In this low-visibility environment, Equity and Fixed Income markets seem to have been integrating different information. US Equities posted a positive performance of +6.94% in March, showing a certain degree of optimism on the equity market. Conversely, 10-year US Treasuries jumped 72 bps over the same period to reach 2.50% and the 10y/2y US yield curve inverted, which has historically been a signal of an upcoming recession.

How can we reconcile those two trajectories?

US yield curve inversion vs US Recessions

US yield curve inversion vs US Recessions

Source: Bloomberg©

This abrupt move in Treasuries was supported by February’s inflation rate figure of 7.9%. It was the highest data seen in 40 years, while price rises outpaced wage increases in the US for 11 consecutive months. Those inflationary pressures were broad-based, driven by energy, food and real estate. Further, they were posted even before the spike in commodity prices that led Brent crude oil to a 14-year high, leaving no doubt for us on the less-transitory characteristic of the US inflation.

Combined with tight employment and low initial jobless claims, the Fed had no choice but to pivot and adopt a tightening stance. Rate hikes of more than 200 bps are expected in 2022 with an additional 75bps likely in 2023, according to Markit.

US Real wages (YoY %)

US Real wages (YoY %)

Source: Refinitiv Datastream©

More persistent inflation and a more aggressive FED policy took an obvious toll on Treasuries, and US financial conditions have begun to tighten from their very accommodative level.

US Financial Conditions

US Financial Conditions

Source: Bloomberg©

Such conditions are not usually supportive for equities, but here comes the pain trade. Despite sharply higher rates and higher inflation pressures integrated by fixed income asset prices, risk appetite increased materially for US Equities. Indeed, inflows continued to flood into US Equities (+37Bn€1 of positive inflows), which posted a performance of +6.94% during March.2 On top of that, 2022 EPS growth estimates were revised slightly upward by 0.7% to 9.7% according to Datastream, showing a rather positive outlook from the equity analysts community.

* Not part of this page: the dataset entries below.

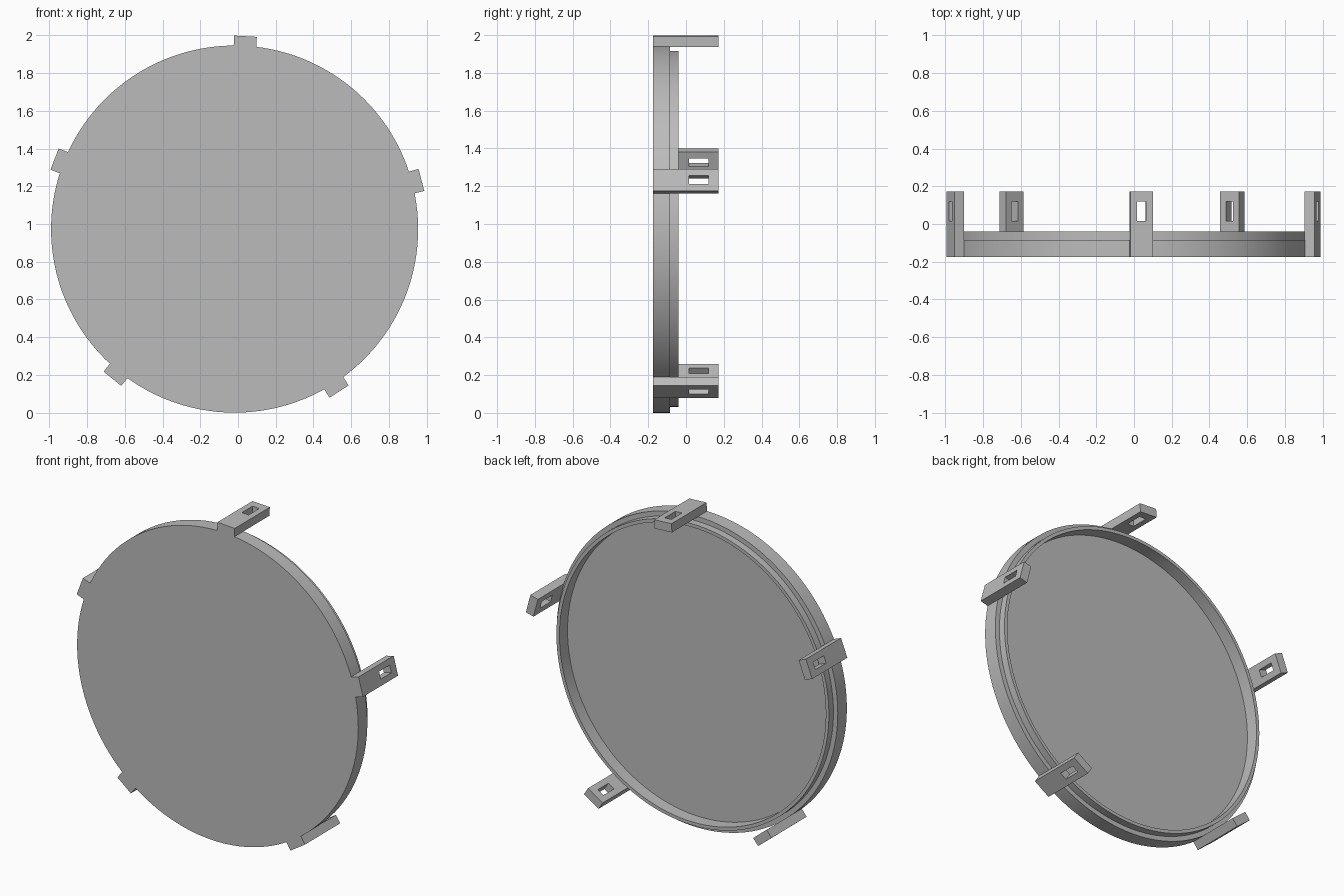
import bpy, bmesh, math
from mathutils import Matrix, Vector

cube = bpy.data.objects.get("Cube")
if cube:
    bpy.data.objects.remove(cube, do_unlink=True)

CENTRE = Vector((-0.018, 0, 0.973))
TAB_COUNT = 5

grey = bpy.data.materials.new("plain grey")
grey.use_nodes = True
grey.diffuse_color = (0.5, 0.5, 0.5, 1)
grey.node_tree.nodes["Principled BSDF"].inputs["Base Color"].default_value = (0.5, 0.5, 0.5, 1)


def finish(bm, name, matrix):
    bmesh.ops.recalc_face_normals(bm, faces=bm.faces[:])
    mesh = bpy.data.meshes.new(name)
    bm.to_mesh(mesh)
    bm.free()
    mesh.materials.append(grey)
    obj = bpy.data.objects.new(name, mesh)
    obj.matrix_world = matrix
    bpy.context.collection.objects.link(obj)
    return obj


# Round cover: stepped rim and recessed back, turned about the y axis
def make_cover():
    profile = [(0, -0.175), (0.973, -0.175), (0.973, -0.085), (0.943, -0.085),
               (0.943, -0.04), (0.922, -0.04), (0.922, -0.12), (0, -0.12)]
    bm = bmesh.new()
    verts = [bm.verts.new((0, y, r)) for r, y in profile]
    edges = [bm.edges.new(pair) for pair in zip(verts, verts[1:])]
    bmesh.ops.spin(bm, geom=verts + edges, cent=(0, 0, 0), axis=(0, 1, 0),
                   angle=math.tau, steps=128, use_merge=False)
    bmesh.ops.remove_doubles(bm, verts=bm.verts[:], dist=0.0001)
    cover = finish(bm, "round_cover", Matrix.Translation(CENTRE))
    bpy.ops.object.select_all(action='DESELECT')
    cover.select_set(True)
    bpy.context.view_layer.objects.active = cover
    bpy.ops.object.shade_smooth_by_angle(angle=math.radians(30))


# Clip tab: flat bar with a rectangular slot right through it
def make_tab(name, angle):
    xs = (-0.06, -0.023, 0.023, 0.06)
    ys = (-0.175, 0.015, 0.12, 0.172)
    bm = bmesh.new()
    grid = [[bm.verts.new((x, y, 0.97)) for y in ys] for x in xs]
    for i in range(3):
        for j in range(3):
            if (i, j) != (1, 1):
                bm.faces.new((grid[i][j], grid[i + 1][j],
                              grid[i + 1][j + 1], grid[i][j + 1]))
    top = bmesh.ops.extrude_face_region(bm, geom=bm.faces[:])["geom"]
    bmesh.ops.translate(bm, vec=(0, 0, 0.054),
                        verts=[g for g in top if isinstance(g, bmesh.types.BMVert)])
    finish(bm, name, Matrix.Translation(CENTRE) @ Matrix.Rotation(angle, 4, 'Y'))


make_cover()
for k in range(TAB_COUNT):
    make_tab(f"clip_tab_{k + 1}", math.radians(3.25) + k * math.tau / TAB_COUNT)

This discrepancy in expectations among asset classes is reflected in the spread between Equity volatility and Treasuries volatility -- which has reached a multi-year high.

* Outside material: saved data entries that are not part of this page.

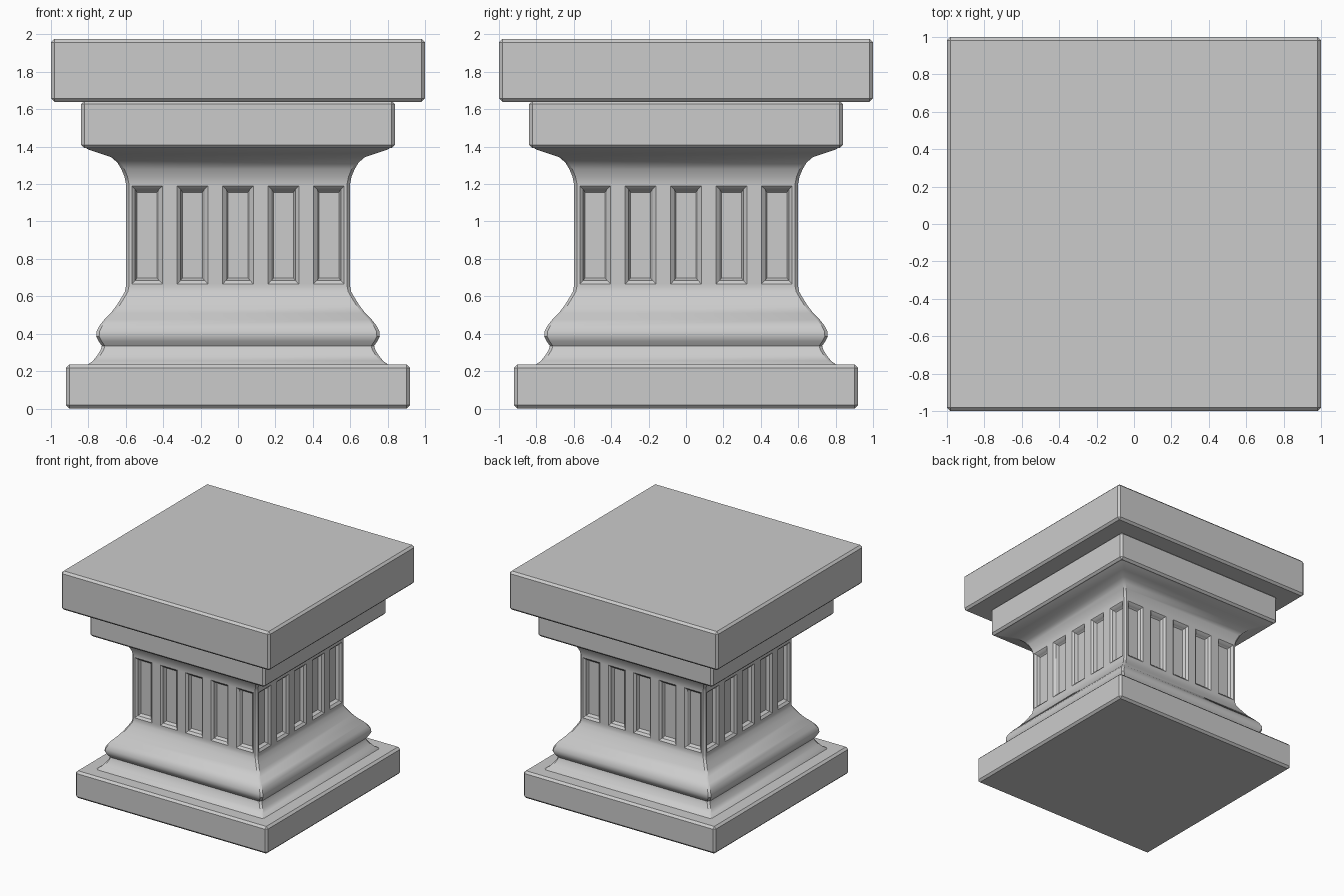
import bpy, bmesh
from mathutils import Matrix
from math import pi

if "Cube" in bpy.data.objects:
    bpy.data.objects.remove(bpy.data.objects["Cube"])


def make_object(name, bm):
    bmesh.ops.recalc_face_normals(bm, faces=bm.faces)
    mesh = bpy.data.meshes.new(name)
    bm.to_mesh(mesh)
    bm.free()
    obj = bpy.data.objects.new(name, mesh)
    bpy.context.collection.objects.link(obj)
    return obj


def loft(bm, rings):
    """Skin a list of closed rings and cap both ends."""
    loops = [[bm.verts.new(p) for p in ring] for ring in rings]
    n = len(loops[0])
    for a, b in zip(loops, loops[1:]):
        for i in range(n):
            j = (i + 1) % n
            bm.faces.new((a[i], a[j], b[j], b[i]))
    bm.faces.new(loops[0][::-1])
    bm.faces.new(loops[-1])
    return [v for ring in loops for v in ring]


def slab(name, half, z0, z1, bevel=0.018):
    bm = bmesh.new()
    bmesh.ops.create_cube(bm, size=1, matrix=Matrix.Translation((0, 0, (z0 + z1) / 2))
                          @ Matrix.Diagonal((2 * half, 2 * half, z1 - z0, 1)))
    bmesh.ops.bevel(bm, geom=bm.edges[:], offset=bevel, segments=1, affect='EDGES')
    return make_object(name, bm)


# Square slabs below and above the shaft
slab("base_plinth", 0.92, 0.0, 0.235)
slab("capital_block", 0.84, 1.392, 1.645)
slab("top_slab", 1.0, 1.64, 1.975)

# Moulded shaft: (half width, height) profile swept around a chamfered square
profile = [(0.81, 0.22), (0.80, 0.237), (0.775, 0.255), (0.752, 0.285), (0.735, 0.312),
           (0.728, 0.335), (0.745, 0.36), (0.758, 0.385), (0.757, 0.41), (0.743, 0.44),
           (0.715, 0.475), (0.68, 0.51), (0.65, 0.55), (0.625, 0.59), (0.605, 0.625),
           (0.60, 0.65), (0.60, 1.205), (0.607, 1.24), (0.624, 1.28), (0.645, 1.315),
           (0.68, 1.345), (0.74, 1.365), (0.80, 1.385), (0.825, 1.40)]


def chamfered_square(h, z, c=0.016):
    k = h - c
    return [(k, -h, z), (h, -k, z), (h, k, z), (k, h, z),
            (-k, h, z), (-h, k, z), (-h, -k, z), (-k, -h, z)]


bm = bmesh.new()
loft(bm, [chamfered_square(h, z) for h, z in profile])
shaft = make_object("shaft", bm)

# Stepped recess cutters: (half width, bottom, top, distance from centre)
steps = [(0.083, 0.665, 1.19, 0.62), (0.083, 0.665, 1.19, 0.601),
         (0.064, 0.685, 1.172, 0.585), (0.061, 0.688, 1.168, 0.572),
         (0.053, 0.697, 1.155, 0.558)]
bm = bmesh.new()
for side in range(4):
    turn = Matrix.Rotation(side * pi / 2, 4, 'Z')
    for i in range(-2, 3):
        x = i * 0.243
        rings = [[(x - w, -d, a), (x + w, -d, a), (x + w, -d, b), (x - w, -d, b)]
                 for w, a, b, d in steps]
        verts = loft(bm, rings)
        bmesh.ops.transform(bm, matrix=turn, verts=verts)
cutter = make_object("recess_cutter", bm)

# Cut the recesses, then remove the helper
mod = shaft.modifiers.new("recesses", 'BOOLEAN')
mod.operation = 'DIFFERENCE'
mod.solver = 'EXACT'
mod.object = cutter
bpy.context.view_layer.objects.active = shaft
shaft.select_set(True)
bpy.ops.object.modifier_apply(modifier=mod.name)
bpy.data.objects.remove(cutter)
bpy.ops.object.shade_smooth_by_angle(angle=0.55)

US Equity volatility vs US Treasuries volatility

US Equity volatility vs US Treasuries volatility

Source: Bloomberg©

It seems to us that this situation reflects the market focus on recent inflationary pressures, leading US Treasuries to price more hikes while by contrast, Equities have enjoyed positive inflows considering their inflation hedge characteristics. However current war in Ukraine and the worsening Covid situation in China will have negative impact on the global growth. It is however still very difficult at this period of time to assess their impacts.

The FED's ability to bring inflationary pressures back to 2% while ensuring a soft landing in this environment will be paramount for the equity markets. Our reference period for the FED is 1994, when it managed to achieve those two objectives simultaneously. However, with very little visibility on global growth and inflationary pressures, the FED’s leeway seems very narrow.

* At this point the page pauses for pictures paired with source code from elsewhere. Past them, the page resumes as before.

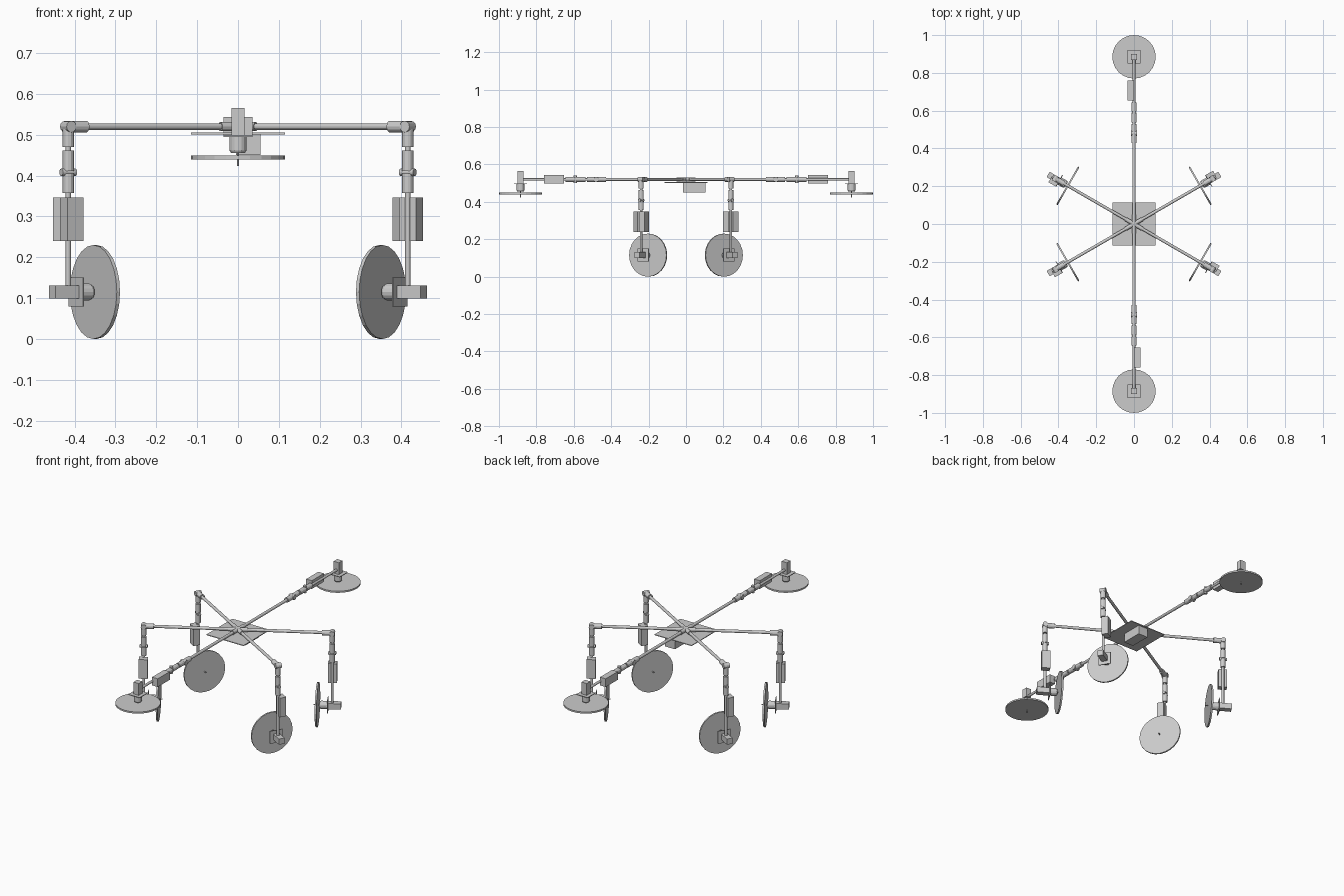
import bpy, bmesh
from math import radians
from mathutils import Matrix, Vector

if "Cube" in bpy.data.objects:
    bpy.data.objects.remove(bpy.data.objects["Cube"])

grey = bpy.data.materials.new("light_grey")
grey.use_nodes = True
GREY = (0.6, 0.6, 0.6, 1)
grey.diffuse_color = GREY
grey.node_tree.nodes["Principled BSDF"].inputs["Base Color"].default_value = GREY

ARM_Z, HINGE, LEG, DISC_R = 0.52, 0.48, 0.405, 0.115


def finish(name, bm, frame):
    mesh = bpy.data.meshes.new(name)
    bm.to_mesh(mesh)
    bm.free()
    mesh.materials.append(grey)
    obj = bpy.data.objects.new(name, mesh)
    obj.matrix_world = frame
    bpy.context.collection.objects.link(obj)
    return obj


def box(name, frame, low, high):
    bm = bmesh.new()
    low, high = Vector(low), Vector(high)
    place = Matrix.Translation((low + high) / 2) @ Matrix.Diagonal((high - low).to_4d())
    bmesh.ops.create_cube(bm, size=1, matrix=place)
    return finish(name, bm, frame)


def rod(name, frame, start, end, r, r_end=None, sides=12):
    bm = bmesh.new()
    start, end = Vector(start), Vector(end)
    axis = end - start
    turn = axis.to_track_quat('Z', 'Y').to_matrix().to_4x4()
    bmesh.ops.create_cone(bm, cap_ends=True, segments=sides, radius1=r,
                          radius2=r if r_end is None else r_end, depth=axis.length,
                          matrix=Matrix.Translation((start + end) / 2) @ turn)
    return finish(name, bm, frame)


def along(name, frame, a, b, r):
    return rod(name, frame, (a, 0, 0), (b, 0, 0), r)


def inner_arm(tag, frame):
    # Frame origin is the hub centre, x runs outward
    along("hub_socket_" + tag, frame, 0, 0.05, 0.011)
    along("inner_tube_" + tag, frame, 0.02, HINGE, 0.008)
    along("hinge_collar_" + tag, frame, 0.428, 0.476, 0.014)
    rod("hinge_pin_" + tag, frame, (HINGE, -0.016, 0), (HINGE, 0.016, 0), 0.014)


def outer_arm(tag, frame):
    # Frame origin is the hinge, x runs towards the motor
    along("outer_tube_" + tag, frame, 0, LEG, 0.007)
    for i, (a, b) in enumerate([(0.006, 0.05), (0.058, 0.109), (0.115, 0.163)]):
        along(f"collar_{i + 1}_{tag}", frame, a, b, 0.014)
    rod("lock_pin_" + tag, frame, (0.112, 0, -0.02), (0.112, 0, 0.02), 0.009)
    box("controller_box_" + tag, frame, (0.173, 0, -0.023), (0.28, 0.035, 0.023))

    # Motor mount, motor and rotor disc
    motor = frame @ Matrix.Translation((LEG, 0, 0))
    box("motor_clamp_" + tag, motor, (-0.016, -0.016, -0.022), (0.016, 0.016, 0.045))
    box("mount_plate_" + tag, motor, (-0.035, -0.035, -0.025), (0.035, 0.035, -0.021))
    rod("motor_" + tag, motor, (0, 0, -0.025), (0, 0, -0.058), 0.021, sides=16)
    rod("motor_bell_" + tag, motor, (0, 0, -0.058), (0, 0, -0.065), 0.021, 0.017, sides=16)
    rod("motor_shaft_" + tag, motor, (0, 0, -0.06), (0, 0, -0.096), 0.003, sides=8)
    rod("rotor_disc_" + tag, motor, (0, 0, -0.071), (0, 0, -0.08), DISC_R, sides=24)


# Six arms: front and back stretched out, the others folded down
centre = Matrix.Translation((0, 0, ARM_Z))
arms = [("left_front", -30, True), ("left_back", 30, True), ("back", 90, False),
        ("right_back", 150, True), ("right_front", 210, True), ("front", 270, False)]
for tag, angle, folded in arms:
    frame = centre @ Matrix.Rotation(radians(angle), 4, 'Z')
    inner_arm(tag, frame)
    leg = frame @ Matrix.Translation((HINGE, 0, 0))
    if folded:
        leg = leg @ Matrix.Rotation(radians(90), 4, 'Y')
    outer_arm(tag, leg)

# Body plate and the box hung beneath it
box("body_plate", centre, (-0.115, -0.115, -0.019), (0.115, 0.115, -0.015))
box("battery_box", centre, (-0.005, -0.015, -0.07), (0.055, 0.105, -0.019))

It leads us to keep a neutral stance on Global Equities. Also, considering the recent rise in 10-year yields, now already close to our year-end target (2.50% - 2.75%), we choose to add some duration and more specifically US duration to our portfolios.

 


1 Source Bofa ML- Flow Show – YTD as of 25 March  2022

2 S&P500, 1 March through 30 March.